Communications Officer, ECRIN
In Europe, almost half of clinical trials are carried out by academics in University Hospitals and other public organisations. While most industry-sponsored trials are multinational, the vast majority of investigator-initiated trials are conducted in a single country.
Even though some academics develop solutions with novel treatments, diagnostics or vaccines, their work often focuses on comparative effectiveness (comparing authorised treatment strategies); treatment optimisation (improving the current treatment regimen or combining treatments); or drug repurposing (exploring new indications for already approved drugs).
Challenges in multinational trials
When developing a trial, the researcher must ensure its feasibility, including access to enough patients and medical expertise to generate high-quality data and statistically robust results. A great way to overcome these issues is to plan a multinational trial, which can come with many other benefits including access to experienced clinical facilities and investigator networks. This is of particular importance for rare diseases but can also benefit large-scale trials in all disease areas.
Initially, the idea of opening the trial to other countries can seem straightforward, but the rarity of this approach in the academic world is challenging. Many barriers exist that can quickly deter even the most experienced researchers: differing national regulatory and ethical approvals, diversity of languages, availability of cross-border funding, contracting with hospital sites, etc.
Many barriers exist that can quickly deter
even the most experienced researchers.
Supporting multinational trials
While European policies and regulations promote enhanced harmonisation and coordination, researchers still need support to bring their ideas to fruition. The European Clinical Research Infrastructure Network (ECRIN) was created to support academic researchers (and small and medium-sized enterprises) planning and conducting multinational trials, in any disease area.
With staff located in all its member countries, it is directly connected to the local clinical trial unit networks and has experience in coordinating these with the entity responsible for the trial.

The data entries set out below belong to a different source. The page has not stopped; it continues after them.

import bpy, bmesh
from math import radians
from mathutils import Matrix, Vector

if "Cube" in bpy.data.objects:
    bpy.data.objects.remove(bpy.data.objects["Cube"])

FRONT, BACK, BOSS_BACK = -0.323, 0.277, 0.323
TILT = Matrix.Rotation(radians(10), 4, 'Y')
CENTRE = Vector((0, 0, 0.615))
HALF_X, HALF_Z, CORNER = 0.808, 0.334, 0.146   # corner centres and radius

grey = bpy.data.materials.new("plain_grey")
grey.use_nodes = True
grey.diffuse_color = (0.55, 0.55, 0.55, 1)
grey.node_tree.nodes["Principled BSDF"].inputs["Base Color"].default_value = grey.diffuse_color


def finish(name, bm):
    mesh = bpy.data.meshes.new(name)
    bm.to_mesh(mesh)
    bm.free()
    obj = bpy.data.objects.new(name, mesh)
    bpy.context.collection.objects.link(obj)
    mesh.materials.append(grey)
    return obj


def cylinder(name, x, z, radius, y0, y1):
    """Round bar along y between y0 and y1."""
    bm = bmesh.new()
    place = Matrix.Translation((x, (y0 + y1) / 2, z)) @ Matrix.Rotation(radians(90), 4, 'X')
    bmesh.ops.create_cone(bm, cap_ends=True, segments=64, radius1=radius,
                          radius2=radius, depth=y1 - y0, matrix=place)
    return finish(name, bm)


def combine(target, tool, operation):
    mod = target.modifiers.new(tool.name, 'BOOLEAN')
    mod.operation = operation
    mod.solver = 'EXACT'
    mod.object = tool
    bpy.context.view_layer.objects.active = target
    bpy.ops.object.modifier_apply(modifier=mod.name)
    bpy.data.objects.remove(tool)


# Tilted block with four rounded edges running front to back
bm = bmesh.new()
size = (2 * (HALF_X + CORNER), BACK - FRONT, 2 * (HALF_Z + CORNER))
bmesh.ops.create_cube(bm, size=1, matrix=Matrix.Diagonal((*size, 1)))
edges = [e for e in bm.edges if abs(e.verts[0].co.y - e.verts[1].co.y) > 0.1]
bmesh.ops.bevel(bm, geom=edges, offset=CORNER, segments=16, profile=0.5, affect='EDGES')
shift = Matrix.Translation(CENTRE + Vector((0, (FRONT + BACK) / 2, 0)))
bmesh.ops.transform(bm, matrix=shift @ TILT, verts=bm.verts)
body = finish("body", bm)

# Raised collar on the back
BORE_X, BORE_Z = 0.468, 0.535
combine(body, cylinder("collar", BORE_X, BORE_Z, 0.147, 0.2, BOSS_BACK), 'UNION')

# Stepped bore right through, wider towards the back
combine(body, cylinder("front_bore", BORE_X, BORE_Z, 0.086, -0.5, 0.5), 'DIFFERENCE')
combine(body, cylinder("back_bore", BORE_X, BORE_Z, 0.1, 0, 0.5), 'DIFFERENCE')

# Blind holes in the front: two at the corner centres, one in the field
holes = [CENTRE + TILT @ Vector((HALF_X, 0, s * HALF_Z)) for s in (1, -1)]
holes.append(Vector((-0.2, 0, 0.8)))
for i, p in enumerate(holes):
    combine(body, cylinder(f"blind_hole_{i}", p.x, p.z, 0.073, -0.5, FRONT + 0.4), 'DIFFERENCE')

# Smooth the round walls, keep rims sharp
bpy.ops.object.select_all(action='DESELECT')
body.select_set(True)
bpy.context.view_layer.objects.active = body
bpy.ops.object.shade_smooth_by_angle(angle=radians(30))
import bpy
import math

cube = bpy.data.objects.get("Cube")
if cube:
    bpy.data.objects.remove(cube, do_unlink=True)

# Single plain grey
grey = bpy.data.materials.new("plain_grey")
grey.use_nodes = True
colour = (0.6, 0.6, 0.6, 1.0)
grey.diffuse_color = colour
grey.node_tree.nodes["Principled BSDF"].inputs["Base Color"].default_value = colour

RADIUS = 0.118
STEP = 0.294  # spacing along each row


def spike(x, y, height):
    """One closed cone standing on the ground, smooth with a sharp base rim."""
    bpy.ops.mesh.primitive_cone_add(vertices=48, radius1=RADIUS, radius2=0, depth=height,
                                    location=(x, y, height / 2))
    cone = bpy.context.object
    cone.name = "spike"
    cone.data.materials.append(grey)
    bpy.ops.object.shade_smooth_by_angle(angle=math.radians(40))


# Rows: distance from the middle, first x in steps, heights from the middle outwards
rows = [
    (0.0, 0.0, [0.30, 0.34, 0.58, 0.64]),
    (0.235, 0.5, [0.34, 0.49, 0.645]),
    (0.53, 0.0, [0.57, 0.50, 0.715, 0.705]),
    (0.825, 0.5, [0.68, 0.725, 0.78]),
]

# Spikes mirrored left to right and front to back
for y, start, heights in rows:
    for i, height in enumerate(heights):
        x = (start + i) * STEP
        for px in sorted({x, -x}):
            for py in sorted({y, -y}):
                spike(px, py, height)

With expertise in different clinical study modalities, it supports investigators and sponsors in the planning and design phases and then provides coordinated trial management services (at a non-profit rate) during implementation. ECRIN also advocates for the academic clinical research community and develops tools to facilitate working across borders.